**ACTIVITY:** All entries are to be printed again exactly, with their images omitted.

[Source texts of formatted documents]
- - -

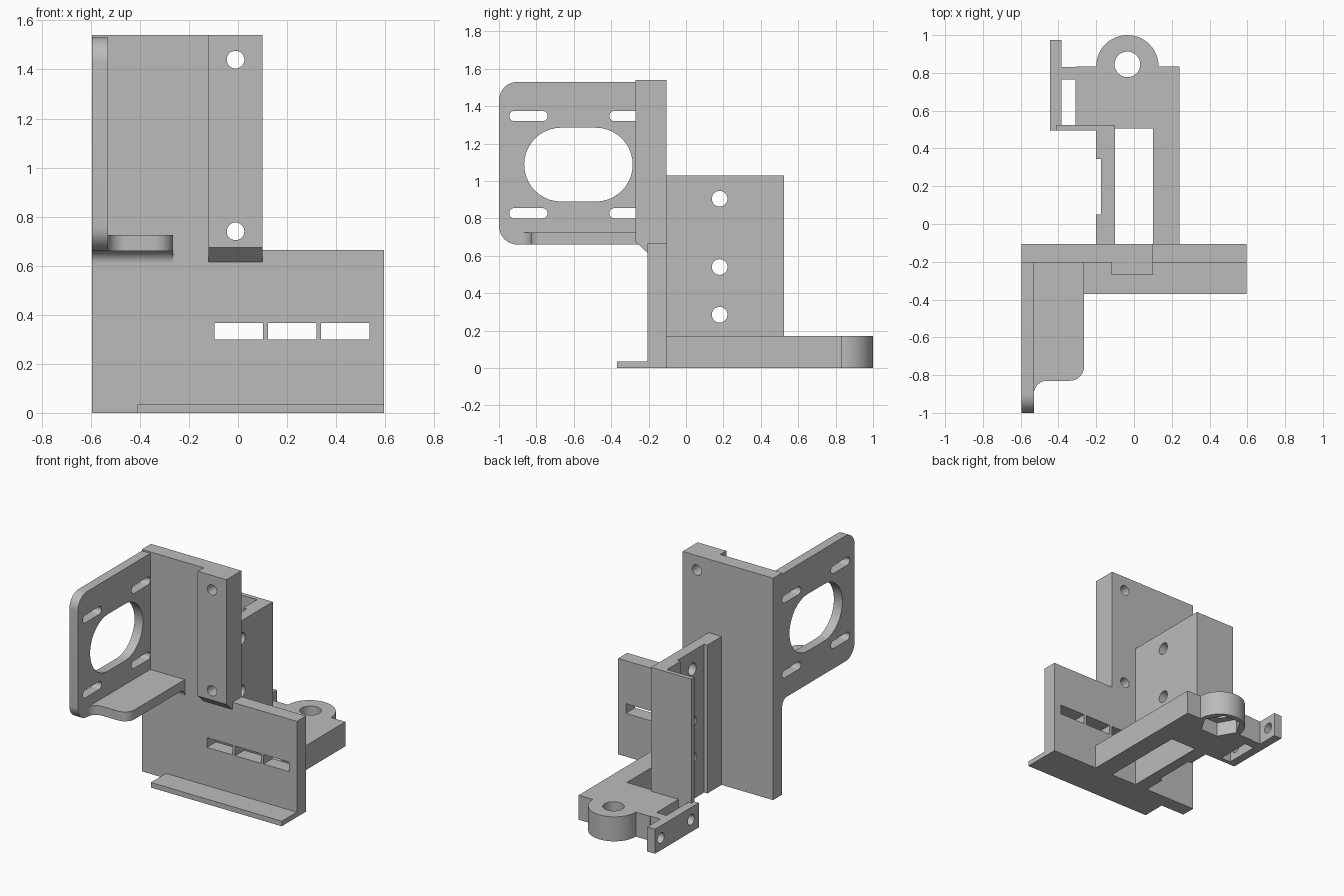
import bpy, bmesh
from math import sin, cos, pi, radians

cube = bpy.data.objects.get("Cube")
if cube:
    bpy.data.objects.remove(cube, do_unlink=True)

GREY = (0.5, 0.5, 0.5, 1)
grey = bpy.data.materials.new("plain grey")
grey.use_nodes = True
grey.diffuse_color = GREY
grey.node_tree.nodes["Principled BSDF"].inputs["Base Color"].default_value = GREY

# Where a profile point (u, v) at depth w lands for each extrusion axis
PLACE = {"x": lambda u, v, w: (w, u, v),
         "y": lambda u, v, w: (u, w, v),
         "z": lambda u, v, w: (u, v, w)}


def prism(name, profile, axis, start, end):
    """Extrude a 2D outline along an axis."""
    bm = bmesh.new()
    verts = [bm.verts.new(PLACE[axis](u, v, start)) for u, v in profile]
    face = bm.faces.new(verts)
    out = bmesh.ops.extrude_face_region(bm, geom=[face])
    shift = PLACE[axis](0, 0, end - start)
    bmesh.ops.translate(bm, vec=shift, verts=[g for g in out["geom"] if isinstance(g, bmesh.types.BMVert)])
    bmesh.ops.recalc_face_normals(bm, faces=bm.faces)
    mesh = bpy.data.meshes.new(name)
    bm.to_mesh(mesh)
    bm.free()
    mesh.materials.append(grey)
    ob = bpy.data.objects.new(name, mesh)
    bpy.context.collection.objects.link(ob)
    return ob


def arc(u, v, r, a0, a1, n=12):
    return [(u + r * cos(radians(a0 + (a1 - a0) * i / n)),
             v + r * sin(radians(a0 + (a1 - a0) * i / n))) for i in range(n + 1)]


def circle(u, v, r, n=32):
    return arc(u, v, r, 0, 360, n)[:-1]


def rect(u0, u1, v0, v1):
    return [(u0, v0), (u1, v0), (u1, v1), (u0, v1)]


def stadium(u0, u1, v0, v1):
    r, v = (v1 - v0) / 2, (v0 + v1) / 2
    return arc(u1 - r, v, r, -90, 90, 20) + arc(u0 + r, v, r, 90, 270, 20)


def cut(ob, cuts):
    """Subtract a list of (outline, axis, start, end) prisms."""
    for spec in cuts:
        tool = prism("cutter", *spec)
        tool.hide_render = True
        mod = ob.modifiers.new("cut", "BOOLEAN")
        mod.operation, mod.solver, mod.object = "DIFFERENCE", "EXACT", tool
        graph = bpy.context.evaluated_depsgraph_get()
        graph.update()
        mesh = bpy.data.meshes.new_from_object(ob.evaluated_get(graph))
        ob.modifiers.clear()
        ob.data = mesh
        bpy.data.objects.remove(tool, do_unlink=True)


parts = []


def part(name, profile, axis, start, end, cuts=()):
    ob = prism(name, profile, axis, start, end)
    cut(ob, cuts)
    parts.append(ob)


FRONT, BACK = -0.205, -0.105

# Upright plate with a tall left side, three windows and two screw holes
screws = [(circle(-0.01, z, 0.036), "y", -0.5, 0.2) for z in (0.74, 1.44)]
windows = [(rect(x, x + 0.197, 0.3, 0.367), "y", -0.5, 0.2) for x in (-0.095, 0.122, 0.339)]
part("back_plate",
     [(-0.595, 0), (0.595, 0), (0.595, 0.665), (0.1, 0.665), (0.1, 1.54), (-0.595, 1.54)],
     "y", FRONT, BACK, screws + windows)

# Raised rail on the plate, chamfered underneath
part("screw_rail", [(FRONT, 0.615), (FRONT, 1.54), (-0.27, 1.54), (-0.27, 0.675)],
     "x", -0.12, 0.1, screws)

# Thin lip along the bottom
part("bottom_lip", rect(-0.41, 0.595, -0.37, FRONT), "z", 0, 0.035)

# Motor flange with rounded corners, large opening and four slots
flange = ([(FRONT, 0.66), (FRONT, 1.53)] + arc(-0.9, 1.43, 0.1, 90, 180)
          + arc(-0.9, 0.76, 0.1, 180, 270))
openings = [stadium(-0.865, -0.285, 0.89, 1.285)]
for y in (-0.945, -0.41):
    for z in (0.8, 1.32):
        openings.append(stadium(y, y + 0.205, z, z + 0.055))
part("motor_flange", flange, "x", -0.595, -0.53,
     [(o, "x", -0.8, -0.4) for o in openings])

# Shelf bracing the flange
shelf = ([(-0.53, FRONT)] + arc(-0.46, -0.9, 0.07, 180, 90)
         + arc(-0.34, -0.755, 0.075, -90, 0) + [(-0.265, FRONT)])
part("flange_shelf", shelf, "z", 0.66, 0.725)

# Concave fillet under the shelf
part("shelf_fillet", [(FRONT, 0.66)] + arc(-0.255, 0.61, 0.05, 90, 0),
     "x", -0.595, -0.265)

# Standing wall with a return flange, shallow groove and three holes
wall = [(-0.1, BACK), (-0.1, 0.525), (-0.41, 0.525), (-0.41, 0.495), (-0.2, 0.495),
        (-0.2, 0.345), (-0.175, 0.345), (-0.175, 0.05), (-0.2, 0.05), (-0.2, BACK)]
part("standing_wall", wall, "z", 0, 1.03,
     [(circle(0.18, z, 0.042), "x", -0.3, 0) for z in (0.285, 0.54, 0.905)])

# Base arm ending in a round boss with a bolt hole and hexagonal nut pocket
base = ([(0.1, BACK), (0.24, BACK), (0.24, 0.835)] + arc(-0.035, 0.835, 0.165, 0, 180, 32)
        + [(-0.31, 0.835), (-0.31, 0.525), (-0.1, 0.525), (-0.1, 0.505), (0.1, 0.505)])
part("base_arm", base, "z", 0, 0.17,
     [(circle(-0.035, 0.845, 0.068), "z", -0.1, 0.3),
      (circle(-0.035, 0.845, 0.135, 6), "z", -0.1, 0.1)])

# Side clamp tab and its link to the base
part("tab_link", rect(-0.385, -0.31, 0.765, 0.83), "z", 0, 0.17)
part("clamp_tab", rect(-0.445, -0.385, 0.495, 0.975), "z", 0, 0.17,
     [(circle(y, 0.085, 0.036), "x", -0.6, -0.3) for y in (0.58, 0.91)])

# Smooth the round walls, keep edges crisp
bpy.ops.object.select_all(action="DESELECT")
for ob in parts:
    ob.select_set(True)
bpy.context.view_layer.objects.active = parts[0]
bpy.ops.object.shade_smooth_by_angle(angle=radians(30))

- - -

**RESPONSE TO THE EXERCISE:**
import bpy, bmesh
from math import sin, cos, pi, radians

cube = bpy.data.objects.get("Cube")
if cube:
    bpy.data.objects.remove(cube, do_unlink=True)

GREY = (0.5, 0.5, 0.5, 1)
grey = bpy.data.materials.new("plain grey")
grey.use_nodes = True
grey.diffuse_color = GREY
grey.node_tree.nodes["Principled BSDF"].inputs["Base Color"].default_value = GREY

# Where a profile point (u, v) at depth w lands for each extrusion axis
PLACE = {"x": lambda u, v, w: (w, u, v),
         "y": lambda u, v, w: (u, w, v),
         "z": lambda u, v, w: (u, v, w)}


def prism(name, profile, axis, start, end):
    """Extrude a 2D outline along an axis."""
    bm = bmesh.new()
    verts = [bm.verts.new(PLACE[axis](u, v, start)) for u, v in profile]
    face = bm.faces.new(verts)
    out = bmesh.ops.extrude_face_region(bm, geom=[face])
    shift = PLACE[axis](0, 0, end - start)
    bmesh.ops.translate(bm, vec=shift, verts=[g for g in out["geom"] if isinstance(g, bmesh.types.BMVert)])
    bmesh.ops.recalc_face_normals(bm, faces=bm.faces)
    mesh = bpy.data.meshes.new(name)
    bm.to_mesh(mesh)
    bm.free()
    mesh.materials.append(grey)
    ob = bpy.data.objects.new(name, mesh)
    bpy.context.collection.objects.link(ob)
    return ob


def arc(u, v, r, a0, a1, n=12):
    return [(u + r * cos(radians(a0 + (a1 - a0) * i / n)),
             v + r * sin(radians(a0 + (a1 - a0) * i / n))) for i in range(n + 1)]


def circle(u, v, r, n=32):
    return arc(u, v, r, 0, 360, n)[:-1]


def rect(u0, u1, v0, v1):
    return [(u0, v0), (u1, v0), (u1, v1), (u0, v1)]


def stadium(u0, u1, v0, v1):
    r, v = (v1 - v0) / 2, (v0 + v1) / 2
    return arc(u1 - r, v, r, -90, 90, 20) + arc(u0 + r, v, r, 90, 270, 20)


def cut(ob, cuts):
    """Subtract a list of (outline, axis, start, end) prisms."""
    for spec in cuts:
        tool = prism("cutter", *spec)
        tool.hide_render = True
        mod = ob.modifiers.new("cut", "BOOLEAN")
        mod.operation, mod.solver, mod.object = "DIFFERENCE", "EXACT", tool
        graph = bpy.context.evaluated_depsgraph_get()
        graph.update()
        mesh = bpy.data.meshes.new_from_object(ob.evaluated_get(graph))
        ob.modifiers.clear()
        ob.data = mesh
        bpy.data.objects.remove(tool, do_unlink=True)


parts = []


def part(name, profile, axis, start, end, cuts=()):
    ob = prism(name, profile, axis, start, end)
    cut(ob, cuts)
    parts.append(ob)


FRONT, BACK = -0.205, -0.105

# Upright plate with a tall left side, three windows and two screw holes
screws = [(circle(-0.01, z, 0.036), "y", -0.5, 0.2) for z in (0.74, 1.44)]
windows = [(rect(x, x + 0.197, 0.3, 0.367), "y", -0.5, 0.2) for x in (-0.095, 0.122, 0.339)]
part("back_plate",
     [(-0.595, 0), (0.595, 0), (0.595, 0.665), (0.1, 0.665), (0.1, 1.54), (-0.595, 1.54)],
     "y", FRONT, BACK, screws + windows)

# Raised rail on the plate, chamfered underneath
part("screw_rail", [(FRONT, 0.615), (FRONT, 1.54), (-0.27, 1.54), (-0.27, 0.675)],
     "x", -0.12, 0.1, screws)

# Thin lip along the bottom
part("bottom_lip", rect(-0.41, 0.595, -0.37, FRONT), "z", 0, 0.035)

# Motor flange with rounded corners, large opening and four slots
flange = ([(FRONT, 0.66), (FRONT, 1.53)] + arc(-0.9, 1.43, 0.1, 90, 180)
          + arc(-0.9, 0.76, 0.1, 180, 270))
openings = [stadium(-0.865, -0.285, 0.89, 1.285)]
for y in (-0.945, -0.41):
    for z in (0.8, 1.32):
        openings.append(stadium(y, y + 0.205, z, z + 0.055))
part("motor_flange", flange, "x", -0.595, -0.53,
     [(o, "x", -0.8, -0.4) for o in openings])

# Shelf bracing the flange
shelf = ([(-0.53, FRONT)] + arc(-0.46, -0.9, 0.07, 180, 90)
         + arc(-0.34, -0.755, 0.075, -90, 0) + [(-0.265, FRONT)])
part("flange_shelf", shelf, "z", 0.66, 0.725)

# Concave fillet under the shelf
part("shelf_fillet", [(FRONT, 0.66)] + arc(-0.255, 0.61, 0.05, 90, 0),
     "x", -0.595, -0.265)

# Standing wall with a return flange, shallow groove and three holes
wall = [(-0.1, BACK), (-0.1, 0.525), (-0.41, 0.525), (-0.41, 0.495), (-0.2, 0.495),
        (-0.2, 0.345), (-0.175, 0.345), (-0.175, 0.05), (-0.2, 0.05), (-0.2, BACK)]
part("standing_wall", wall, "z", 0, 1.03,
     [(circle(0.18, z, 0.042), "x", -0.3, 0) for z in (0.285, 0.54, 0.905)])

# Base arm ending in a round boss with a bolt hole and hexagonal nut pocket
base = ([(0.1, BACK), (0.24, BACK), (0.24, 0.835)] + arc(-0.035, 0.835, 0.165, 0, 180, 32)
        + [(-0.31, 0.835), (-0.31, 0.525), (-0.1, 0.525), (-0.1, 0.505), (0.1, 0.505)])
part("base_arm", base, "z", 0, 0.17,
     [(circle(-0.035, 0.845, 0.068), "z", -0.1, 0.3),
      (circle(-0.035, 0.845, 0.135, 6), "z", -0.1, 0.1)])

# Side clamp tab and its link to the base
part("tab_link", rect(-0.385, -0.31, 0.765, 0.83), "z", 0, 0.17)
part("clamp_tab", rect(-0.445, -0.385, 0.495, 0.975), "z", 0, 0.17,
     [(circle(y, 0.085, 0.036), "x", -0.6, -0.3) for y in (0.58, 0.91)])

# Smooth the round walls, keep edges crisp
bpy.ops.object.select_all(action="DESELECT")
for ob in parts:
    ob.select_set(True)
bpy.context.view_layer.objects.active = parts[0]
bpy.ops.object.shade_smooth_by_angle(angle=radians(30))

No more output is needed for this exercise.